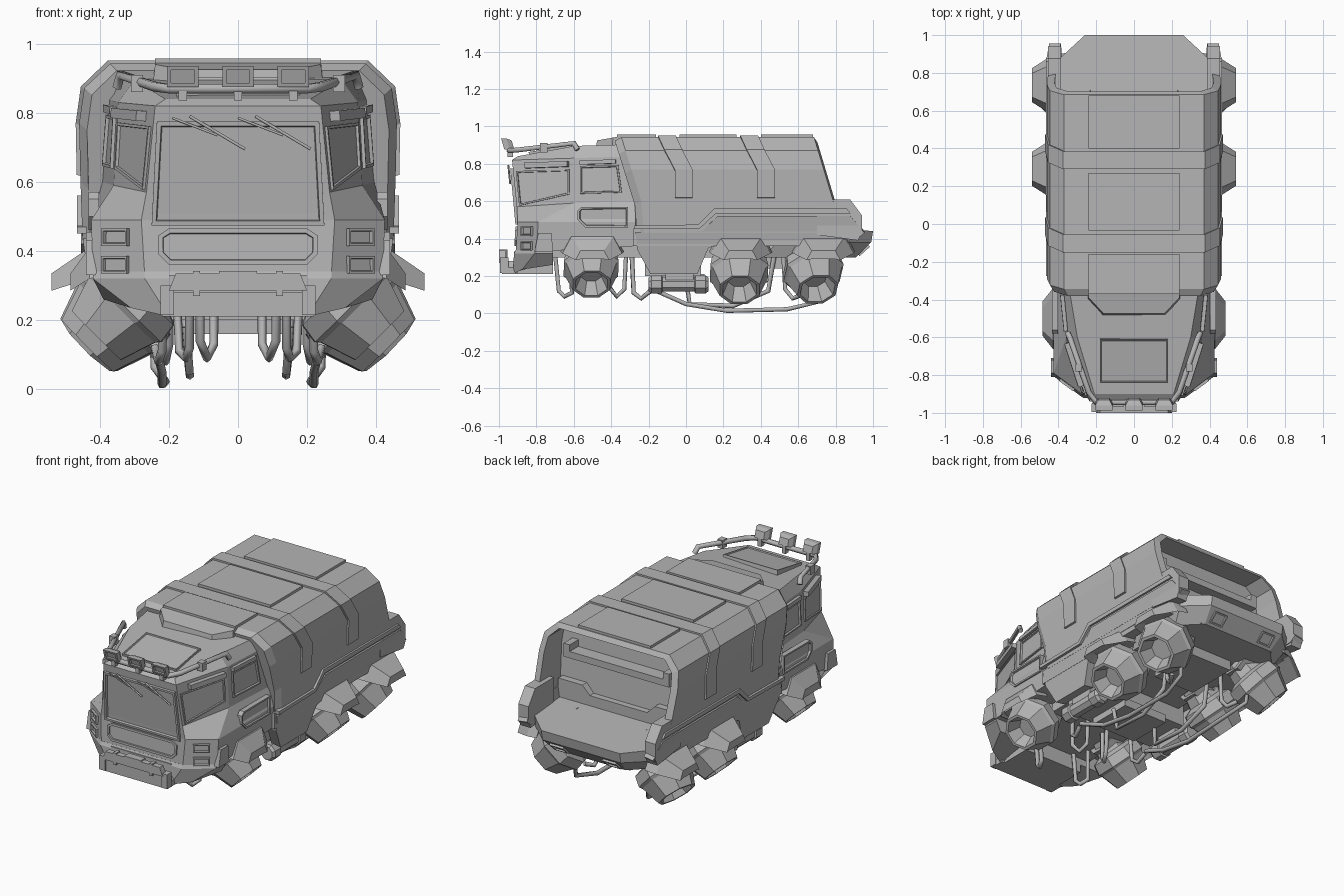
import bpy, bmesh
from math import sin, cos, pi
from mathutils import Vector as V

if "Cube" in bpy.data.objects:
    bpy.data.objects.remove(bpy.data.objects["Cube"])

grey = bpy.data.materials.new("plain_grey")
grey.use_nodes = True
COL = (0.46, 0.46, 0.46, 1)
grey.diffuse_color = COL
grey.node_tree.nodes["Principled BSDF"].inputs["Base Color"].default_value = COL


def link(name, data):
    ob = bpy.data.objects.new(name, data)
    data.materials.append(grey)
    bpy.context.collection.objects.link(ob)
    return ob


def finish(name, bm):
    bmesh.ops.recalc_face_normals(bm, faces=bm.faces[:])
    me = bpy.data.meshes.new(name)
    bm.to_mesh(me)
    bm.free()
    return link(name, me)


def sym(half):
    """Close a half ring by mirroring it across x = 0."""
    return [V(p) for p in half] + [V((-p[0], p[1], p[2])) for p in reversed(half)]


def loft(name, rings):
    bm = bmesh.new()
    vs = [[bm.verts.new(p) for p in r] for r in rings]
    n = len(vs[0])
    for a, b in zip(vs, vs[1:]):
        for i in range(n):
            j = (i + 1) % n
            bm.faces.new((a[i], a[j], b[j], b[i]))
    bm.faces.new(vs[0])
    bm.faces.new(vs[-1])
    return finish(name, bm)


def panel(name, pts, out=0.012, rim=0, sink=0, both=False, back=0.02):
    """Raised plate on an outline; rim and sink give it a recessed middle."""
    for s in ((1, -1) if both else (1,)):
        q = [V((p[0] * s, p[1], p[2])) for p in pts]
        bm = bmesh.new()
        f = bm.faces.new([bm.verts.new(p) for p in q])
        f.normal_update()
        if f.normal.dot(f.calc_center_median() - V((0, 0, 0.5))) < 0:
            f.normal_flip()
        n = f.normal.copy()
        base = [bm.verts.new(v.co - n * back) for v in f.verts]
        top = list(f.verts)
        for v in top:
            v.co += n * out
        k = len(top)
        for i in range(k):
            j = (i + 1) % k
            bm.faces.new((top[i], base[i], base[j], top[j]))
        bm.faces.new(base[::-1])
        if rim:
            f.normal_update()
            bmesh.ops.inset_region(bm, faces=[f], thickness=rim)
            bmesh.ops.inset_region(bm, faces=[f], thickness=0.004, depth=-sink)
        finish(name + ("" if not both else "_left" if s > 0 else "_right"), bm)


def box(name, lo, hi, both=False):
    for s in ((1, -1) if both else (1,)):
        (x0, y0, z0), (x1, y1, z1) = lo, hi
        loft(name, [[V((x * s, y, z)) for x, y in ((x0, y0), (x1, y0), (x1, y1), (x0, y1))]
                    for z in (z0, z1)])


def tube(name, pts, r, both=False):
    for s in ((1, -1) if both else (1,)):
        cu = bpy.data.curves.new(name, 'CURVE')
        cu.dimensions = '3D'
        cu.bevel_depth, cu.bevel_resolution, cu.use_fill_caps = r, 1, True
        sp = cu.splines.new('POLY')
        sp.points.add(len(pts) - 1)
        for p, c in zip(sp.points, pts):
            p.co = (c[0] * s, c[1], c[2], 1)
        link(name, cu)


def lathe(name, origin, axis, prof, k=1, sides=8):
    rot = V(axis).to_track_quat('Z', 'Y')
    ang = [2 * pi * (i + 0.5) / sides for i in range(sides)]
    loft(name, [[V(origin) + rot @ V((r * k * cos(a), r * k * sin(a), t * k)) for a in ang]
                for t, r in prof])


# Cargo shell with a hollow rear
section = [(.37, .942), (.445, .872), (.46, .77), (.456, .6), (.45, .43)]
inner = [(.35, .915), (.41, .855), (.42, .77), (.415, .6), (.405, .44)]


def slant(sec, y, lean=.3):
    return sym([(x, y + (.957 - z) * lean, z) for x, z in sec])


def front_ring(d, kx, dz):
    return sym([(x * kx, -.385 + d + min(.957 - z, .4) * .31, z - dz) for x, z in section])


loft("cargo_shell", [front_ring(0, .95, .02), front_ring(.035, 1, 0), slant(section, .68),
                     slant(inner, .69), slant(inner, .56, .1)])

# Roof ribs running down the sides
for y in (-.15, .29):
    path = sym([(.467, y + .09, .62), (.47, y + .09, .77), (.455, y + .035, .876), (.376, y, .952)])
    rings = []
    for p in path:
        q = V((p.x * .93, p.y, .5 + (p.z - .5) * .93))
        w = V((0, .095, 0))
        rings.append([p, p + w, q + w, q])
    loft("roof_rib", rings)
for y0, y1 in ((-.37, -.16), (-.035, .27), (.40, .68)):
    panel("roof_panel", [(-.24, y0, .942), (.24, y0, .942), (.24, y1, .942), (-.24, y1, .942)], .015)
loft("roof_deflector", [sym([(.24, -.34, .95), (.24, -.34, .85)]),
                        sym([(.24, -.39, .94), (.25, -.40, .85)]),
                        sym([(.16, -.475, .925), (.17, -.49, .85)])])

# Rear bay fittings
box("bay_bar", (-.34, .57, .73), (.34, .66, .77))
box("bay_bar_hook", (.31, .57, .73), (.35, .66, .81), True)
loft("bay_bulkhead", [sym([(.40, y, .45), (.40, y, .58), (.24, y, .58), (.19, y, .53)])
                      for y in (.59, .64)])

# Rear tray
plan = ((.39, .5, .48), (.39, .88, .45), (.26, 1.0, .44))
loft("tray_floor", [sym([(x, y, .44 + (1 - y) * .08) for x, y, z in plan]),
                    sym([(x, y - .01, .38) for x, y, z in plan]),
                    sym([(x * .92, y - .09, .30) for x, y, z in plan])])
panel("tray_wall", [(.447, y, z) for y, z in (
    (.70, .61), (.877, .61), (.94, .525), (.94, .43), (.92, .39), (.70, .42))],
      .008, both=True, back=.06)
panel("tail_light", [(.13, .975, .365), (.22, .975, .365), (.22, .92, .315), (.13, .92, .315)],
      .012, .012, .02, True)

# Lower hull and side skirts
box("hull_floor", (-.44, -.28, .36), (.44, .80, .455))
box("belly", (-.26, -.72, .30), (.26, .90, .40))
box("belly_middle", (-.30, -.22, .20), (.30, .08, .37))
box("belly_pod", (-.15, -.18, .16), (.15, .10, .21))
box("belly_rear_pod", (-.14, .35, .24), (.14, .68, .31))


def skirt_x(y, z):
    return (.462 - (.53 - z) * .15, y, z)


panel("side_skirt", [skirt_x(*p) for p in (
    (-.27, .435), (.085, .44), (.17, .52), (.88, .52), (.955, .43), (.92, .40), (.60, .39),
    (.24, .39), (.12, .35), (.06, .21), (-.19, .21), (-.26, .34))], .002, both=True, back=.06)
panel("side_belt", [(.458, y, z) for y, z in (
    (-.275, .45), (.075, .455), (.16, .535), (.88, .535), (.86, .56), (.15, .56),
    (.065, .475), (-.275, .47))], .008, both=True)

# Cab body
low = [(.27, -.91, .33), (.42, -.80, .33), (.42, -.27, .36)]
waist = [(.28, -.90, .49), (.425, -.79, .49), (.425, -.27, .49)]
sill = [(.265, -.905, .57), (.36, -.60, .59), (.395, -.27, .60)]
eave = [(.24, -.93, .82), (.347, -.60, .83), (.38, -.27, .84)]
roof = [(.21, -.90, .84), (.30, -.60, .895), (.355, -.27, .905)]
loft("cab", [sym(r) for r in (low, waist, sill, eave, roof)])
loft("cab_chin", [sym([(.20, -.925, .21), (.31, -.875, .235), (.39, -.71, .26)]),
                  sym([(.27, -.92, .32), (.42, -.81, .32), (.42, -.71, .32)]),
                  sym([(.27, -.91, .34), (.42, -.80, .34), (.42, -.71, .34)])])
box("cab_keel", (-.2, -.92, .21), (.2, -.71, .33))


def on_side(i, uvs):
    """Points on the cab side between columns i and i + 1, sill to eave."""
    a, b, c, d = V(sill[i]), V(sill[i + 1]), V(eave[i]), V(eave[i + 1])
    return [a.lerp(b, u).lerp(c.lerp(d, u), v) for u, v in uvs]


# Windows, doors and vents
panel("windscreen", [(-.25, -.902, .475), (.25, -.902, .475), (.235, -.93, .775), (-.235, -.93, .775)],
      .010, .018, .014)
panel("front_side_window", on_side(0, ((.05, .02), (.93, .2), (.93, .76), (.05, .76))),
      .008, .012, .016, True)
panel("rear_side_window", on_side(1, ((.1, .2), (.78, .2), (.72, .82), (.1, .82))),
      .010, .012, .012, True)
panel("front_vent", on_side(0, ((.22, .81), (.92, .81), (.92, .93), (.22, .93))), .03, both=True)
panel("rear_vent", on_side(1, ((.1, .85), (.68, .85), (.68, .94), (.1, .94))), .02, both=True)
panel("door_panel", [(.423, y, z) for y, z in (
    (-.58, .55), (-.56, .57), (-.31, .57), (-.31, .46), (-.54, .46), (-.58, .50))],
      .010, .012, .012, True)
panel("roof_hatch", [(-.18, -.84, .853), (.18, -.84, .853), (.18, -.61, .893), (-.18, -.61, .893)],
      .010, .008, .006)
panel("side_step", [(.42, y, z) for y, z in ((-.81, .33), (-.71, .33), (-.72, .43), (-.79, .43))],
      .02, both=True)

# Grille and headlights
panel("grille", [(-.20, -.906, .36), (.20, -.906, .36), (.23, -.906, .39), (.23, -.903, .445),
                 (.20, -.902, .465), (-.20, -.902, .465), (-.23, -.903, .445), (-.23, -.906, .39)],
      .010, .014, .02)
for z in (.36, .44):
    panel("headlight", [(.315, -.876, z - .025), (.39, -.821, z - .025),
                        (.39, -.821, z + .025), (.315, -.876, z + .025)], .012, .010, .02, True)

# Wipers
for x in (-.19, .0):
    tube("wiper_arm", [(x, -.95, .785), (x + .13, -.945, .735)], .004)
    tube("wiper_blade", [(x + .05, -.95, .79), (x + .21, -.94, .695)], .005)

# Front bumper
loft("bumper_plate", [sym([(.22, y, .21), (.22, y, .245), (.19, y, .28)]) for y in (-.985, -.90)])
loft("bumper_bar", [sym([(.20, y, .285), (.18, y, .335)]) for y in (-1.0, -.965)])
box("bumper_end", (.185, -.995, .215), (.225, -.95, .30), True)
box("bumper_clamp", (.11, -1.0, .27), (.13, -.96, .342), True)
box("bumper_winch", (-.055, -1.0, .295), (.055, -.955, .342))

# Roof light rack
tube("rack_rail", [(.35, -.58, .875), (.34, -.60, .91), (.24, -.89, .875), (.20, -.945, .87),
                   (0, -.945, .87)], .015, True)
box("rack_clamp", (.275, -.78, .86), (.31, -.74, .91), True)
for x in (-.16, 0, .16):
    box("lamp_stem", (x - .012, -.955, .835), (x + .012, -.925, .885))
    loft("roof_lamp", [[V((x + sx * w, y + (.90 - z) * .3, z)) for sx, z in
                        ((-1, .905 - h), (1, .905 - h), (1, .905 + h), (-1, .905 + h))]
                       for y, w, h in ((-.925, .03, .02), (-.95, .045, .03), (-.978, .045, .03),
                                       (-.978, .034, .019), (-.963, .034, .019))])

# Six nozzles with thin sloping hoods
nozzle = [(-.05, .08), (.04, .10), (.06, .148), (.12, .158), (.135, .145), (.24, .108),
          (.24, .092), (.16, .06)]
for tag, y, x, z, k, tilt, tip in (("front", -.51, .24, .325, 1, .03, .485),
                                   ("middle", .28, .255, .305, 1.06, .04, .54),
                                   ("rear", .66, .255, .305, 1.06, .25, .54)):
    for s in (1, -1):
        lathe(tag + "_nozzle", (x * s, y, z), (s, tilt, -1), nozzle, k)
        lathe(tag + "_nozzle_mount", (.2 * s, y, .36), (s, 0, -.3), [(0, .12), (.12, .10)])
        yc = y + tilt * .3
        loft(tag + "_hood", [[V((px * s, yc + d, h)) for d, h in
                              ((-w, lo), (-w * .7, hi), (w * .7, hi), (w, lo),
                               (w * .7, hi - .045), (-w * .7, hi - .045))]
                             for px, w, lo, hi in ((.36, .17, .33, .42), (.43, .16, .32, .41),
                                                   (tip, .09, .285, .335))])

# Side tanks
tank = [(0, .04), (.015, .052), (.07, .052), (.075, .042), (.245, .042), (.25, .052),
        (.305, .052), (.32, .04)]
for s in (1, -1):
    lathe("side_tank", (.33 * s, -.20, .155), (0, 1, 0), tank)
box("tank_bracket", (.27, -.11, .17), (.36, .04, .24), True)

# Hanging hoses
for pts in (((.14, -.70, .32), (.14, -.68, .12), (.15, -.65, .09), (.17, -.61, .11), (.18, -.62, .32)),
            ((.21, -.29, .32), (.22, -.28, .11), (.23, -.24, .08), (.24, -.19, .12)),
            ((.07, -.32, .32), (.07, -.33, .13), (.09, -.37, .09), (.11, -.41, .14), (.11, -.41, .32)),
            ((.24, -.18, .13), (.22, 0, .05), (.22, .22, .014), (.21, .54, .022), (.24, .70, .06),
             (.25, .72, .3)),
            ((.15, 0, .18), (.14, .02, .05), (.14, .25, .04), (.15, .44, .12), (.15, .47, .3)),
            ((.20, .52, .32), (.20, .53, .13), (.21, .57, .08), (.24, .62, .1))):
    tube("hose", pts, .013, True)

--

▶ [WHAT YOU ARE ASKED TO DO]:
Across the records above, show each line containing the word "rings".

▶ [EXERCISE RESPONSE]:
def loft(name, rings):
    vs = [[bm.verts.new(p) for p in r] for r in rings]
    rings = []
        rings.append([p, p + w, q + w, q])
    loft("roof_rib", rings)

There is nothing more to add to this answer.